TASK STATEMENT ▸
Wherever a line in the records contains the word "shape", return that line.

── EXERCISE DATA

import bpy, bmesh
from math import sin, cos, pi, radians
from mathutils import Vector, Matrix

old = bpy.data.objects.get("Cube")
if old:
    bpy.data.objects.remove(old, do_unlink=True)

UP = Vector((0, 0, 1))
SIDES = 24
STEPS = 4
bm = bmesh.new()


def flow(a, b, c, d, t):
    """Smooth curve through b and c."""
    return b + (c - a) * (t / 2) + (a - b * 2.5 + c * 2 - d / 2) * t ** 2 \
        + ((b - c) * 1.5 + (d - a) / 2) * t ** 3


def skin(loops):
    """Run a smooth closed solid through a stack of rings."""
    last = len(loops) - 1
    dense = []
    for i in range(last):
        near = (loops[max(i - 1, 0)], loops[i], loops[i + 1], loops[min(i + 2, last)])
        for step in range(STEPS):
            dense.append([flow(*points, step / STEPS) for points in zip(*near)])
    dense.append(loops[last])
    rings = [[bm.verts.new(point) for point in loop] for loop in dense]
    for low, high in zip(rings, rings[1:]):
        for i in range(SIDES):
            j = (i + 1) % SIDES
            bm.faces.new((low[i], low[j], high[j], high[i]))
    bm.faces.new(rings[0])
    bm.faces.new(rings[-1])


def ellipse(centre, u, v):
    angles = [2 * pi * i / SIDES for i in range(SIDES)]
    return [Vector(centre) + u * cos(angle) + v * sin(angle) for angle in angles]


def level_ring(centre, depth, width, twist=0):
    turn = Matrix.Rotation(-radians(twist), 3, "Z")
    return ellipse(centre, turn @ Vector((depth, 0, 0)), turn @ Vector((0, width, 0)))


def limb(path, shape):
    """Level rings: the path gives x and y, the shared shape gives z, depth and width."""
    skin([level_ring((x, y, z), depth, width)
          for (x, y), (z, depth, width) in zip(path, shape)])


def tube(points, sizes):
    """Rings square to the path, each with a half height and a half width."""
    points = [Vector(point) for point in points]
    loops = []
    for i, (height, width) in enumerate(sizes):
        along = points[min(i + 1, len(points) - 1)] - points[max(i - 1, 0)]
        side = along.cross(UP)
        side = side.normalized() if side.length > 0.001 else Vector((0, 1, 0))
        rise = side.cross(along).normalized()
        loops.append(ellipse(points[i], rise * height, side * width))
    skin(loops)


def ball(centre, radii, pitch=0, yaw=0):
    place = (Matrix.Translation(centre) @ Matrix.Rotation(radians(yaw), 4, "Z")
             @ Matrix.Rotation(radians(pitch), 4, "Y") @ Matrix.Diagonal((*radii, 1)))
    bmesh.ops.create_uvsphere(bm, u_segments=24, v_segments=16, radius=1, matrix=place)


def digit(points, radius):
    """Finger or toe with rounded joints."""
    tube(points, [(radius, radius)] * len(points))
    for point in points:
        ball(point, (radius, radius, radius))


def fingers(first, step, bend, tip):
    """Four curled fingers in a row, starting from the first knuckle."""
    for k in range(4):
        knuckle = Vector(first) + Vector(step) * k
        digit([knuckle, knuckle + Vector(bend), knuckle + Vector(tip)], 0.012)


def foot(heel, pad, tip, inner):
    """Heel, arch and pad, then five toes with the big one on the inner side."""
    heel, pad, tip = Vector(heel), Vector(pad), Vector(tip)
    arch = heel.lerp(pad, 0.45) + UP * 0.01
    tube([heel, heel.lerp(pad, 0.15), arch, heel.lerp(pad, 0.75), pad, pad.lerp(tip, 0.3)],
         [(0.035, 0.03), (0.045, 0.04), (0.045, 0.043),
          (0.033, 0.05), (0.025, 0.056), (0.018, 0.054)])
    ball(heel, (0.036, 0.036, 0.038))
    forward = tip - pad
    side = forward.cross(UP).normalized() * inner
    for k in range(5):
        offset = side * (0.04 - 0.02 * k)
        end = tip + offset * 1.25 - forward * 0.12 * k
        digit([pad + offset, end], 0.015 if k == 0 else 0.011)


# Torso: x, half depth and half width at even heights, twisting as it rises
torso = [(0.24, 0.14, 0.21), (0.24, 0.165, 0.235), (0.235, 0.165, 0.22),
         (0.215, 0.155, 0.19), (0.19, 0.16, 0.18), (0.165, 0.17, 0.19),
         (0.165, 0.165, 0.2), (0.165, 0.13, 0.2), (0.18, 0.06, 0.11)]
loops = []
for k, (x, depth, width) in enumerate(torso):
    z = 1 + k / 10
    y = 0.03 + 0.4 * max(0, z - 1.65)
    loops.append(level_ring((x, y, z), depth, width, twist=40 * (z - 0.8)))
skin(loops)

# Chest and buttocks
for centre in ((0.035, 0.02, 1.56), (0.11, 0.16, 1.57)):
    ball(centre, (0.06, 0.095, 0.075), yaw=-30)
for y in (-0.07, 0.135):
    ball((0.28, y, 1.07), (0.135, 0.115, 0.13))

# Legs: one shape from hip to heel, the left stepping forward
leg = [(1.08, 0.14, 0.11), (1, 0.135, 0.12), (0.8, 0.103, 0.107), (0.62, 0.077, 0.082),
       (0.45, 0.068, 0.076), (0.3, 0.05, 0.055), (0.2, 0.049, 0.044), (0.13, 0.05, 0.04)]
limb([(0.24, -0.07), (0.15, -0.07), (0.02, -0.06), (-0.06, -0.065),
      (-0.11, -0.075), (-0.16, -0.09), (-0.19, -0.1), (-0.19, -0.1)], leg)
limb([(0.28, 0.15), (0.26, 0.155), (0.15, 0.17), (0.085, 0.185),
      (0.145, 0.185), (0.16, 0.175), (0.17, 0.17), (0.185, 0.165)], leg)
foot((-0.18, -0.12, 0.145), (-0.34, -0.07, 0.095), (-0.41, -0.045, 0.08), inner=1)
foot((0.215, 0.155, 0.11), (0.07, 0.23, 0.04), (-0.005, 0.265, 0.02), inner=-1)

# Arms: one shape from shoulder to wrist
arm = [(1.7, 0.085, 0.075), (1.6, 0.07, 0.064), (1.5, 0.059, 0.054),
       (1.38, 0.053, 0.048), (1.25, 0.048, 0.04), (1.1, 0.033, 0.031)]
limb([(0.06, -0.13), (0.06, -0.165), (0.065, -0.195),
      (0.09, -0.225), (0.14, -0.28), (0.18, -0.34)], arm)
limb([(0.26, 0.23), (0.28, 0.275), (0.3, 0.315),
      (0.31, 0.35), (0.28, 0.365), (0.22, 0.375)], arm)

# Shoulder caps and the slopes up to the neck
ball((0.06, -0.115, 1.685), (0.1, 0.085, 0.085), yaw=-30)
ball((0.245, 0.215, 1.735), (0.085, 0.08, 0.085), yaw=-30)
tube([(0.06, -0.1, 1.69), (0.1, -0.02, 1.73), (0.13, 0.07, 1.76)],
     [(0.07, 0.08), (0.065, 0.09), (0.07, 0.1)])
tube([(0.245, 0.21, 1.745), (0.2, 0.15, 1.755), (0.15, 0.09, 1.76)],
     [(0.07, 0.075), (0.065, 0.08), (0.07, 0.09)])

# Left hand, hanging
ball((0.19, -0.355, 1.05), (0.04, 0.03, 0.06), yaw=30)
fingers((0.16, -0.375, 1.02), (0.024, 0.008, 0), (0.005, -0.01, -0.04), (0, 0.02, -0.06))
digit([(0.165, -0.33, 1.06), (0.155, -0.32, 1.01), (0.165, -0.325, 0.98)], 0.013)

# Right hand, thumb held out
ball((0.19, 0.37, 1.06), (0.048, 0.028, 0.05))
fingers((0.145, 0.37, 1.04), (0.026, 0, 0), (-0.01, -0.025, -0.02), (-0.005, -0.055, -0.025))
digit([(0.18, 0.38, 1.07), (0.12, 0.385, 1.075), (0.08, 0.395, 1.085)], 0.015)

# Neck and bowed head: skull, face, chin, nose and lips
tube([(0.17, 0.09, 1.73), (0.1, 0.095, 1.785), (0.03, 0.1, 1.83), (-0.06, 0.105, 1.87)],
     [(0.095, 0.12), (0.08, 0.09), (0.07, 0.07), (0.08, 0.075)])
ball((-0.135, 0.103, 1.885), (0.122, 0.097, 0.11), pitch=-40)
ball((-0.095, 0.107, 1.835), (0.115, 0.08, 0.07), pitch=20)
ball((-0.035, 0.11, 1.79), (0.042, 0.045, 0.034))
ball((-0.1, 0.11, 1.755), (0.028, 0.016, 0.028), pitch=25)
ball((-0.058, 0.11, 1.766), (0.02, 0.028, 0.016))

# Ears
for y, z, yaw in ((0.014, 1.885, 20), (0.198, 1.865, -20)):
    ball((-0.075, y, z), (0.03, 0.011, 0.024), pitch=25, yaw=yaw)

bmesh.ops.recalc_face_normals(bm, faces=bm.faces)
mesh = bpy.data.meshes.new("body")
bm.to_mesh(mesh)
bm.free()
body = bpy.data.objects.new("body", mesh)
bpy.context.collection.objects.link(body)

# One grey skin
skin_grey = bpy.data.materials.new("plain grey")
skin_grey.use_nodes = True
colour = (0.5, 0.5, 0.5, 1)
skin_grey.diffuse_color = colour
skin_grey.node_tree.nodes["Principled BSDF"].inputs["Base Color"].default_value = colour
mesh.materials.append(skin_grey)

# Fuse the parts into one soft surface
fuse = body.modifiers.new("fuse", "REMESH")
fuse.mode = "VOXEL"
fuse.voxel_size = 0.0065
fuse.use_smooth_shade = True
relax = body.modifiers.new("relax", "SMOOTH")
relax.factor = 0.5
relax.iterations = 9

────

ANSWER BELOW ▸
def limb(path, shape):
    """Level rings: the path gives x and y, the shared shape gives z, depth and width."""
          for (x, y), (z, depth, width) in zip(path, shape)])
# Legs: one shape from hip to heel, the left stepping forward
# Arms: one shape from shoulder to wrist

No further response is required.